● **DESCRIPTION OF THE TASK**
The response should contain all of the data below, reproduced exactly, and no pictures.

Dataset entries
-------

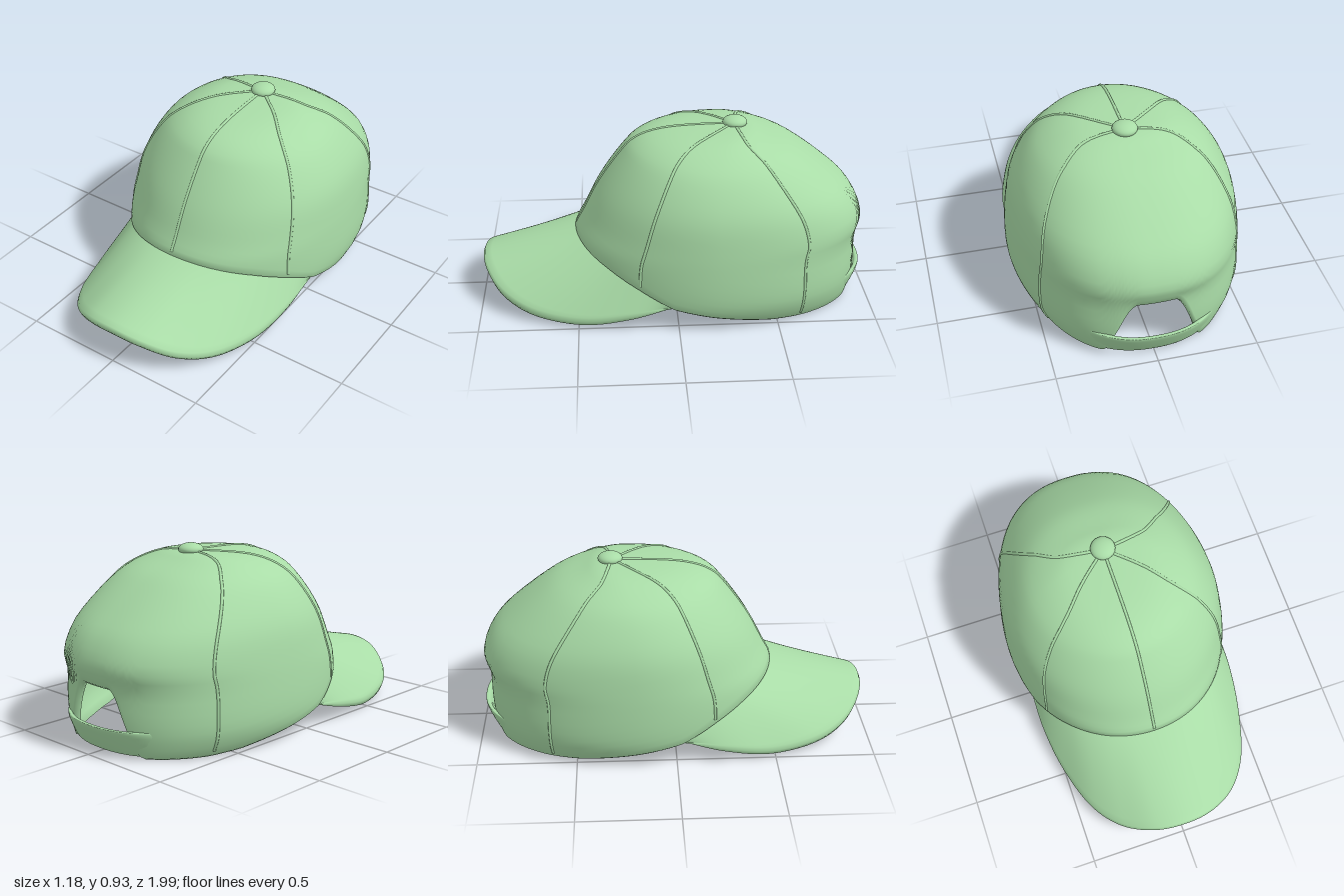
import * as THREE from 'three';
import { mergeVertices } from 'three/addons/utils/BufferGeometryUtils.js';

const V = (x, y, z) => new THREE.Vector3(x, y, z);
const CZ = -0.2; // z of the widest part of the crown

// Crown levels: height, half width, front z, back z
const LEVELS = [
  [0.0, 0.525, 0.5, -0.935], [0.1, 0.577, 0.52, -0.95], [0.2, 0.589, 0.525, -0.955],
  [0.33, 0.583, 0.515, -0.952], [0.43, 0.573, 0.465, -0.978], [0.55, 0.553, 0.405, -0.92],
  [0.65, 0.512, 0.342, -0.812], [0.75, 0.444, 0.268, -0.68], [0.81, 0.372, 0.212, -0.58],
  [0.855, 0.283, 0.12, -0.46], [0.88, 0.18, -0.03, -0.39], [0.89, 0, -0.31, -0.31],
];
const curve = (col) => new THREE.CatmullRomCurve3(
  LEVELS.map((l) => V(l[1], l[0], l[col])), false, 'catmullrom', 0.5);
const frontCurve = curve(2), backCurve = curve(3);

// Lower edge of the crown: z, height
const RIM = [[-1, 0.01], [-0.65, 0.012], [-0.48, 0.027], [-0.18, 0.083], [0.03, 0.127], [0.2, 0.21], [0.35, 0.275], [0.53, 0.34]];
function rimAt(z) {
  let i = 0;
  while (i < RIM.length - 2 && z > RIM[i + 1][0]) i++;
  const [p, q] = [RIM[i], RIM[i + 1]];
  return THREE.MathUtils.lerp(p[1], q[1], THREE.MathUtils.clamp((z - p[0]) / (q[0] - p[0]), 0, 1));
}

// Point on the crown at angle a (0 = front, towards +x) and level u (0 = base, 1 = top)
function crownPoint(a, u) {
  const f = frontCurve.getPoint(u), b = backCurve.getPoint(u);
  const s = Math.sin(a), c = Math.cos(a), e = 1 - 0.12 * Math.max(0, -c);
  const mid = THREE.MathUtils.lerp(CZ, -0.31, Math.pow(u, 6));
  const reach = c > 0 ? f.z - mid : mid - b.z;
  return V(Math.max(0, f.x) * Math.sign(s) * Math.abs(s) ** e, f.y, mid + reach * Math.sign(c) * Math.abs(c) ** e);
}
function levelOf(y) {
  let lo = 0, hi = 1;
  for (let i = 0; i < 22; i++) {
    const m = (lo + hi) / 2;
    if (frontCurve.getPoint(m).y < y) lo = m; else hi = m;
  }
  return lo;
}
const BASE = levelOf(0.2);
function rimLevel(a, withOpening = true) {
  const p = crownPoint(a, BASE);
  let y = rimAt(p.z);
  if (withOpening && p.z < -0.5) { // arch of the rear opening
    y += 0.325 * (1 - THREE.MathUtils.smoothstep(Math.abs(p.x), 0.09, 0.28));
  }
  return levelOf(y);
}

// Smooth surface from a grid of points
function gridSurface(fn, nu, nv) {
  const pos = [], idx = [];
  for (let i = 0; i <= nu; i++) for (let j = 0; j <= nv; j++) pos.push(...fn(i / nu, j / nv, i, j).toArray());
  for (let i = 0; i < nu; i++) for (let j = 0; j < nv; j++) {
    const a = i * (nv + 1) + j, b = a + nv + 1;
    idx.push(a, b, b + 1, a, b + 1, a + 1);
  }
  let g = new THREE.BufferGeometry();
  g.setAttribute('position', new THREE.Float32BufferAttribute(pos, 3));
  g.setIndex(idx);
  g = mergeVertices(g, 1e-5);
  g.computeVertexNormals();
  return g;
}

const inset = (p, k) => V(p.x * k, p.y * (k * 0.5 + 0.5), CZ + (p.z - CZ) * k);

// Closed shell: lining from the top down, rolled rim, outside back up
function crownGeometry() {
  const N = 26, COLS = 240;
  const rims = Array.from({ length: COLS }, (_, i) => rimLevel((i / COLS) * Math.PI * 2));
  return gridSurface((s, _, i, j) => {
    const a = (i % COLS) / COLS * Math.PI * 2, u0 = rims[i % COLS];
    if (j === N + 1) {
      const p = inset(crownPoint(a, u0), 0.975);
      p.y -= 0.01;
      return p;
    }
    const inner = j <= N, k = inner ? 1 - j / N : (j - N - 2) / N;
    const p = crownPoint(a, u0 + (1 - u0) * k);
    return inner ? inset(p, 0.95) : p;
  }, COLS, 2 * N + 2);
}

// Curved brim from the crown's rim to a drooping outline; its underside runs on into the lining
function brimGeometry() {
  const half = [[0.15, 0.15, 0.97], [0.3, 0.088, 0.885], [0.415, 0.04, 0.735], [0.5, 0.022, 0.48], [0.535, 0.065, 0.24], [0.535, 0.122, 0.04]];
  const outline = new THREE.CatmullRomCurve3([
    ...half.map(([x, y, z]) => V(-x, y, z)).reverse(), V(0, 0.172, 0.992), ...half.map((p) => V(...p))]);
  const aMax = 1.23, N = 14;
  return gridSurface((s, _, i, j) => {
    const t = s * 2 - 1, thick = 1 - Math.abs(t) ** 8;
    const outer = outline.getPoint(s);
    if (j === N + 1) { // rounded lip
      return V(outer.x * 1.01, outer.y + 0.022 * thick, outer.z + 0.008 * thick);
    }
    const top = j > N + 1, v = top ? 1 - (j - N - 2) / N : j / N;
    const rim = crownPoint(t * aMax, rimLevel(t * aMax, false));
    const p = inset(rim, top ? 0.985 : 0.94);
    if (!top) p.y -= 0.008;
    p.lerp(outer, v);
    const swell = Math.sin(Math.PI * v) * thick;
    if (top) p.y += 0.042 * v * thick;
    else p.y -= 0.012 * swell;
    return p;
  }, 96, 2 * N + 2);
}

// Strap closing the rear opening, leaning outwards at its upper edge, its ends sunk into the crown
function strapGeometry() {
  const span = 0.6;
  const sq = (n) => Math.sign(n) * Math.abs(n) ** 0.45;
  return gridSurface((s, v) => {
    const t = s * 2 - 1, ang = v * Math.PI * 2;
    const h = sq(Math.sin(ang)), o = sq(Math.cos(ang));
    const p = crownPoint(Math.PI + t * span, levelOf(0.079 + 0.066 * h));
    const fade = (1 - t * t) ** 1.2;
    const k = 0.97 + 0.018 * o + fade * (0.035 + 0.03 * h);
    return V(p.x * k, p.y, CZ + (p.z - CZ) * k);
  }, 48, 24);
}

export function createModel() {
  const cap = new THREE.Group();
  cap.name = 'cap';
  const cloth = new THREE.MeshStandardMaterial({ color: 0xa9dca7 });
  cloth.name = 'soft green cloth';
  const add = (name, geometry) => {
    const m = new THREE.Mesh(geometry, cloth);
    m.name = name;
    cap.add(m);
    return m;
  };

  add('crown', crownGeometry());
  add('brim', brimGeometry());
  add('rearStrap', strapGeometry());

  // Raised seams between the panels: angle at the rim, swing towards the top
  for (const [a, swing] of [[0, 0], [1.0, 0.2], [-1.0, -0.2], [2.15, 0], [-2.15, 0]]) {
    const u0 = rimLevel(a), pts = [];
    for (let i = 0; i <= 18; i++) {
      const k = 0.02 + 0.96 * i / 18;
      pts.push(inset(crownPoint(a + swing * k ** 3, u0 + (1 - u0) * k), 0.996));
    }
    add('seam', new THREE.TubeGeometry(new THREE.CatmullRomCurve3(pts), 64, 0.008, 8));
  }

  // Covered button on top
  const button = add('topButton', new THREE.SphereGeometry(0.063, 24, 14));
  button.scale.y = 0.5;
  button.position.set(0, 0.895, -0.315);
  return cap;
}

-------

● **EXPECTED OUTPUT**
import * as THREE from 'three';
import { mergeVertices } from 'three/addons/utils/BufferGeometryUtils.js';

const V = (x, y, z) => new THREE.Vector3(x, y, z);
const CZ = -0.2; // z of the widest part of the crown

// Crown levels: height, half width, front z, back z
const LEVELS = [
  [0.0, 0.525, 0.5, -0.935], [0.1, 0.577, 0.52, -0.95], [0.2, 0.589, 0.525, -0.955],
  [0.33, 0.583, 0.515, -0.952], [0.43, 0.573, 0.465, -0.978], [0.55, 0.553, 0.405, -0.92],
  [0.65, 0.512, 0.342, -0.812], [0.75, 0.444, 0.268, -0.68], [0.81, 0.372, 0.212, -0.58],
  [0.855, 0.283, 0.12, -0.46], [0.88, 0.18, -0.03, -0.39], [0.89, 0, -0.31, -0.31],
];
const curve = (col) => new THREE.CatmullRomCurve3(
  LEVELS.map((l) => V(l[1], l[0], l[col])), false, 'catmullrom', 0.5);
const frontCurve = curve(2), backCurve = curve(3);

// Lower edge of the crown: z, height
const RIM = [[-1, 0.01], [-0.65, 0.012], [-0.48, 0.027], [-0.18, 0.083], [0.03, 0.127], [0.2, 0.21], [0.35, 0.275], [0.53, 0.34]];
function rimAt(z) {
  let i = 0;
  while (i < RIM.length - 2 && z > RIM[i + 1][0]) i++;
  const [p, q] = [RIM[i], RIM[i + 1]];
  return THREE.MathUtils.lerp(p[1], q[1], THREE.MathUtils.clamp((z - p[0]) / (q[0] - p[0]), 0, 1));
}

// Point on the crown at angle a (0 = front, towards +x) and level u (0 = base, 1 = top)
function crownPoint(a, u) {
  const f = frontCurve.getPoint(u), b = backCurve.getPoint(u);
  const s = Math.sin(a), c = Math.cos(a), e = 1 - 0.12 * Math.max(0, -c);
  const mid = THREE.MathUtils.lerp(CZ, -0.31, Math.pow(u, 6));
  const reach = c > 0 ? f.z - mid : mid - b.z;
  return V(Math.max(0, f.x) * Math.sign(s) * Math.abs(s) ** e, f.y, mid + reach * Math.sign(c) * Math.abs(c) ** e);
}
function levelOf(y) {
  let lo = 0, hi = 1;
  for (let i = 0; i < 22; i++) {
    const m = (lo + hi) / 2;
    if (frontCurve.getPoint(m).y < y) lo = m; else hi = m;
  }
  return lo;
}
const BASE = levelOf(0.2);
function rimLevel(a, withOpening = true) {
  const p = crownPoint(a, BASE);
  let y = rimAt(p.z);
  if (withOpening && p.z < -0.5) { // arch of the rear opening
    y += 0.325 * (1 - THREE.MathUtils.smoothstep(Math.abs(p.x), 0.09, 0.28));
  }
  return levelOf(y);
}

// Smooth surface from a grid of points
function gridSurface(fn, nu, nv) {
  const pos = [], idx = [];
  for (let i = 0; i <= nu; i++) for (let j = 0; j <= nv; j++) pos.push(...fn(i / nu, j / nv, i, j).toArray());
  for (let i = 0; i < nu; i++) for (let j = 0; j < nv; j++) {
    const a = i * (nv + 1) + j, b = a + nv + 1;
    idx.push(a, b, b + 1, a, b + 1, a + 1);
  }
  let g = new THREE.BufferGeometry();
  g.setAttribute('position', new THREE.Float32BufferAttribute(pos, 3));
  g.setIndex(idx);
  g = mergeVertices(g, 1e-5);
  g.computeVertexNormals();
  return g;
}

const inset = (p, k) => V(p.x * k, p.y * (k * 0.5 + 0.5), CZ + (p.z - CZ) * k);

// Closed shell: lining from the top down, rolled rim, outside back up
function crownGeometry() {
  const N = 26, COLS = 240;
  const rims = Array.from({ length: COLS }, (_, i) => rimLevel((i / COLS) * Math.PI * 2));
  return gridSurface((s, _, i, j) => {
    const a = (i % COLS) / COLS * Math.PI * 2, u0 = rims[i % COLS];
    if (j === N + 1) {
      const p = inset(crownPoint(a, u0), 0.975);
      p.y -= 0.01;
      return p;
    }
    const inner = j <= N, k = inner ? 1 - j / N : (j - N - 2) / N;
    const p = crownPoint(a, u0 + (1 - u0) * k);
    return inner ? inset(p, 0.95) : p;
  }, COLS, 2 * N + 2);
}

// Curved brim from the crown's rim to a drooping outline; its underside runs on into the lining
function brimGeometry() {
  const half = [[0.15, 0.15, 0.97], [0.3, 0.088, 0.885], [0.415, 0.04, 0.735], [0.5, 0.022, 0.48], [0.535, 0.065, 0.24], [0.535, 0.122, 0.04]];
  const outline = new THREE.CatmullRomCurve3([
    ...half.map(([x, y, z]) => V(-x, y, z)).reverse(), V(0, 0.172, 0.992), ...half.map((p) => V(...p))]);
  const aMax = 1.23, N = 14;
  return gridSurface((s, _, i, j) => {
    const t = s * 2 - 1, thick = 1 - Math.abs(t) ** 8;
    const outer = outline.getPoint(s);
    if (j === N + 1) { // rounded lip
      return V(outer.x * 1.01, outer.y + 0.022 * thick, outer.z + 0.008 * thick);
    }
    const top = j > N + 1, v = top ? 1 - (j - N - 2) / N : j / N;
    const rim = crownPoint(t * aMax, rimLevel(t * aMax, false));
    const p = inset(rim, top ? 0.985 : 0.94);
    if (!top) p.y -= 0.008;
    p.lerp(outer, v);
    const swell = Math.sin(Math.PI * v) * thick;
    if (top) p.y += 0.042 * v * thick;
    else p.y -= 0.012 * swell;
    return p;
  }, 96, 2 * N + 2);
}

// Strap closing the rear opening, leaning outwards at its upper edge, its ends sunk into the crown
function strapGeometry() {
  const span = 0.6;
  const sq = (n) => Math.sign(n) * Math.abs(n) ** 0.45;
  return gridSurface((s, v) => {
    const t = s * 2 - 1, ang = v * Math.PI * 2;
    const h = sq(Math.sin(ang)), o = sq(Math.cos(ang));
    const p = crownPoint(Math.PI + t * span, levelOf(0.079 + 0.066 * h));
    const fade = (1 - t * t) ** 1.2;
    const k = 0.97 + 0.018 * o + fade * (0.035 + 0.03 * h);
    return V(p.x * k, p.y, CZ + (p.z - CZ) * k);
  }, 48, 24);
}

export function createModel() {
  const cap = new THREE.Group();
  cap.name = 'cap';
  const cloth = new THREE.MeshStandardMaterial({ color: 0xa9dca7 });
  cloth.name = 'soft green cloth';
  const add = (name, geometry) => {
    const m = new THREE.Mesh(geometry, cloth);
    m.name = name;
    cap.add(m);
    return m;
  };

  add('crown', crownGeometry());
  add('brim', brimGeometry());
  add('rearStrap', strapGeometry());

  // Raised seams between the panels: angle at the rim, swing towards the top
  for (const [a, swing] of [[0, 0], [1.0, 0.2], [-1.0, -0.2], [2.15, 0], [-2.15, 0]]) {
    const u0 = rimLevel(a), pts = [];
    for (let i = 0; i <= 18; i++) {
      const k = 0.02 + 0.96 * i / 18;
      pts.push(inset(crownPoint(a + swing * k ** 3, u0 + (1 - u0) * k), 0.996));
    }
    add('seam', new THREE.TubeGeometry(new THREE.CatmullRomCurve3(pts), 64, 0.008, 8));
  }

  // Covered button on top
  const button = add('topButton', new THREE.SphereGeometry(0.063, 24, 14));
  button.scale.y = 0.5;
  button.position.set(0, 0.895, -0.315);
  return cap;
}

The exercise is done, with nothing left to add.